SAN DIEGO — San Diego County Board of Supervisors voted 3 to 1, in favor of applying for a grant, and purchasing three hotels and one apartment complex in San Diego to turn it into housing for the homeless.

San Diego County Supervisor Jim Desmond was the only one who voted against the plan. El Cajon and Coronado mayors have spoken out against the plan, along with several people during public comment at Tuesday’s meeting.

The plan is a collaboration between the state, county and city and will cost a total of $153 million for 320 units.

The properties that are planning to be purchased and converted into homeless housing are a Ramada in Mission Beach, an apartment complex in Ocean Beach and two Extended Stay America Suites — one in Mission Valley and another in Fashion Valley.

The plan as of now, would spend $478,000 per unit. It’s a higher price and less units than what was initially presented from the Housing Commission earlier this year.

“As a county entity, I think we should really be focusing our money on treatment and services.. not on taxpayer hotels as homeless housing that do not require treatment,” Desmond said.

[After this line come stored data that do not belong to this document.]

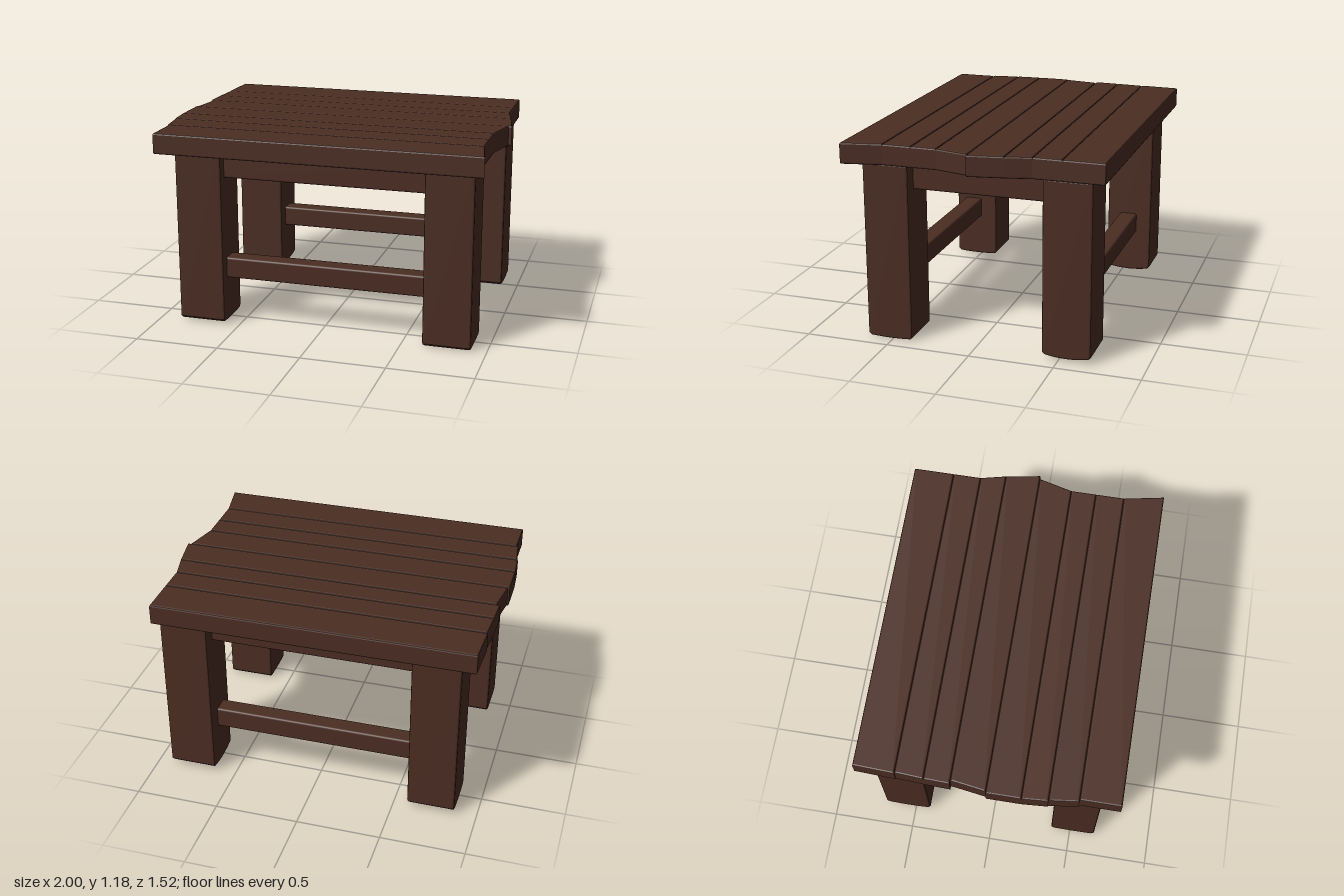
import * as THREE from 'three';
import { RoundedBoxGeometry } from 'three/addons/geometries/RoundedBoxGeometry.js';

const wood = new THREE.MeshStandardMaterial({ color: 0x4b2d23 });
wood.name = 'dark brown wood';

// Extrudes an outline with softened edges, centred on its depth
function bevelled(shape, depth, b) {
  const geo = new THREE.ExtrudeGeometry(shape, {
    depth: depth - 2 * b, bevelThickness: b, bevelSize: b, bevelOffset: -b,
    bevelSegments: 2, curveSegments: 8,
  });
  return geo.translate(0, 0, b - depth / 2);
}

export function createModel() {
  const table = new THREE.Group();
  table.name = 'table';
  const add = (name, geo, x = 0, y = 0, z = 0) => {
    const mesh = new THREE.Mesh(geo, wood);
    mesh.name = name;
    mesh.position.set(x, y, z);
    table.add(mesh);
  };
  const beam = (name, x0, x1, y0, y1, z0, z1) =>
    add(name, new RoundedBoxGeometry(x1 - x0, y1 - y0, z1 - z0, 2, 0.012),
      (x0 + x1) / 2, (y0 + y1) / 2, (z0 + z1) / 2);

  // Tabletop planks with unevenly sawn ends: [z back, z front, left back, left front, right back, right front]
  const planks = [
    [-0.76, -0.52, -0.96, -0.97, 0.93, 0.93],
    [-0.52, -0.355, -0.965, -0.975, 0.93, 0.93],
    [-0.355, -0.205, -0.975, -0.98, 0.93, 0.965],
    [-0.205, 0, -0.96, -0.99, 0.965, 1],
    [0, 0.2, -1, -1, 0.98, 0.93],
    [0.2, 0.35, -1, -0.99, 0.93, 0.93],
    [0.35, 0.52, -0.985, -0.965, 0.93, 0.93],
    [0.52, 0.757, -0.955, -0.955, 0.93, 0.975],
  ];
  planks.forEach(([zb, zf, lb, lf, rb, rf], i) => {
    const outline = new THREE.Shape([[lf, -zf], [rf, -zf], [rb, -zb], [lb, -zb]]
      .map(([x, y]) => new THREE.Vector2(x, y)));
    add(`plank${i + 1}`, bevelled(outline, 0.125, 0.01).rotateX(-Math.PI / 2), 0, 1.1175, 0);
  });

  // Square legs with gently worn, rounded feet
  const leg = (name, x0, x1, z0, z1, foot, bulge) => {
    const s = new THREE.Shape();
    s.moveTo(z0, 1.06);
    s.lineTo(z0, foot + bulge + 0.015);
    s.lineTo(z0 + 0.015, foot + bulge);
    s.quadraticCurveTo((z0 + z1) / 2, foot - bulge, z1 - 0.015, foot + bulge);
    s.lineTo(z1, foot + bulge + 0.015);
    s.lineTo(z1, 1.06);
    add(name, bevelled(s, x1 - x0, 0.012).rotateY(-Math.PI / 2), (x0 + x1) / 2, 0, 0);
  };
  for (const [side, x0, x1, foot] of [['Right', -0.87, -0.585, 0.01], ['Left', 0.625, 0.91, 0]]) {
    leg(`front${side}Leg`, x0, x1, 0.38, 0.655, foot, 0.005);
    leg(`back${side}Leg`, x0, x1, -0.69, -0.405, 0.015, 0.013);
    // Apron under the short side
    const mid = (x0 + x1) / 2;
    beam(`side${side}Apron`, mid - 0.06, mid + 0.06, 0.9, 1.06, -0.43, 0.4);
  }

  // Long aprons and low stretchers
  for (const [end, z] of [['front', 0.54], ['back', -0.54]]) {
    beam(`${end}Apron`, -0.61, 0.65, 0.9, 1.06, z - 0.06, z + 0.06);
    beam(`${end}Stretcher`, -0.61, 0.65, 0.28, 0.407, z - 0.055, z + 0.055);
  }
  return table;
}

Treatment will be offered to residents, but not required. Desmond believes the program should require people to attend treatments. Under this Housing First Program, people can be accepted regardless of drug or alcohol use, which is what led Desmond to vote against the plan.

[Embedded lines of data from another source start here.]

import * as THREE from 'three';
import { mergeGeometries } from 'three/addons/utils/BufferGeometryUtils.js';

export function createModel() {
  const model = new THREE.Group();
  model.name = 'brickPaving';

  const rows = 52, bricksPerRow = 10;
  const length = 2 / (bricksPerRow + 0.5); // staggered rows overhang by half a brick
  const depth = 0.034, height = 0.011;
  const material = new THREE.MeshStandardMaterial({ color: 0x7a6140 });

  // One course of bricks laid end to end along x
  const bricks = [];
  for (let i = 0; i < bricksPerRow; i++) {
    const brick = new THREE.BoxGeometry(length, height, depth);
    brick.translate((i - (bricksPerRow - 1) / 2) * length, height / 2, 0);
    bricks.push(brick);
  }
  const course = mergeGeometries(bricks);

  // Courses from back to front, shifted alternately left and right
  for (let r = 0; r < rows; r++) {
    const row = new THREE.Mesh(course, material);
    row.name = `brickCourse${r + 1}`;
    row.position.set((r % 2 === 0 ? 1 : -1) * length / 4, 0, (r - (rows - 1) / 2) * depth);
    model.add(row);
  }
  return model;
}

“To provide a space that optimizes people will engage in care and then be successful,” a county employee said during the meeting in response to Desmond’s objections.

“I think any effort to reduce homelessness must require treatment and care, taxpayers deserve accountability for the millions of dollars spent, they are tired of seeing the homeless problem persist,” Desmond said.

El Cajon Mayor Bill Wells has been vocal against the plan, saying this does not address the root cause of homelessness.  

“There’s a lot of drug and alcohol abuse on the street and that’s really the biggest problem, we’re not going to solve the problem unless we agree on what it is,” Wells said.

Coronado Mayor Richard Bailey has also spoken out against the plan. He said in a statement Tuesday, I strongly urge the decision-makers to reconsider this misguided approach and allocate resources toward more effective strategies.” 

“I think it’s not cost-effective especially for the tax payers, over 300,000 per room,” said Rachel Hayes, who used to live in a hotel turned into housing for the homeless. She says she doesn’t agree with the approved plan because of the high price tag.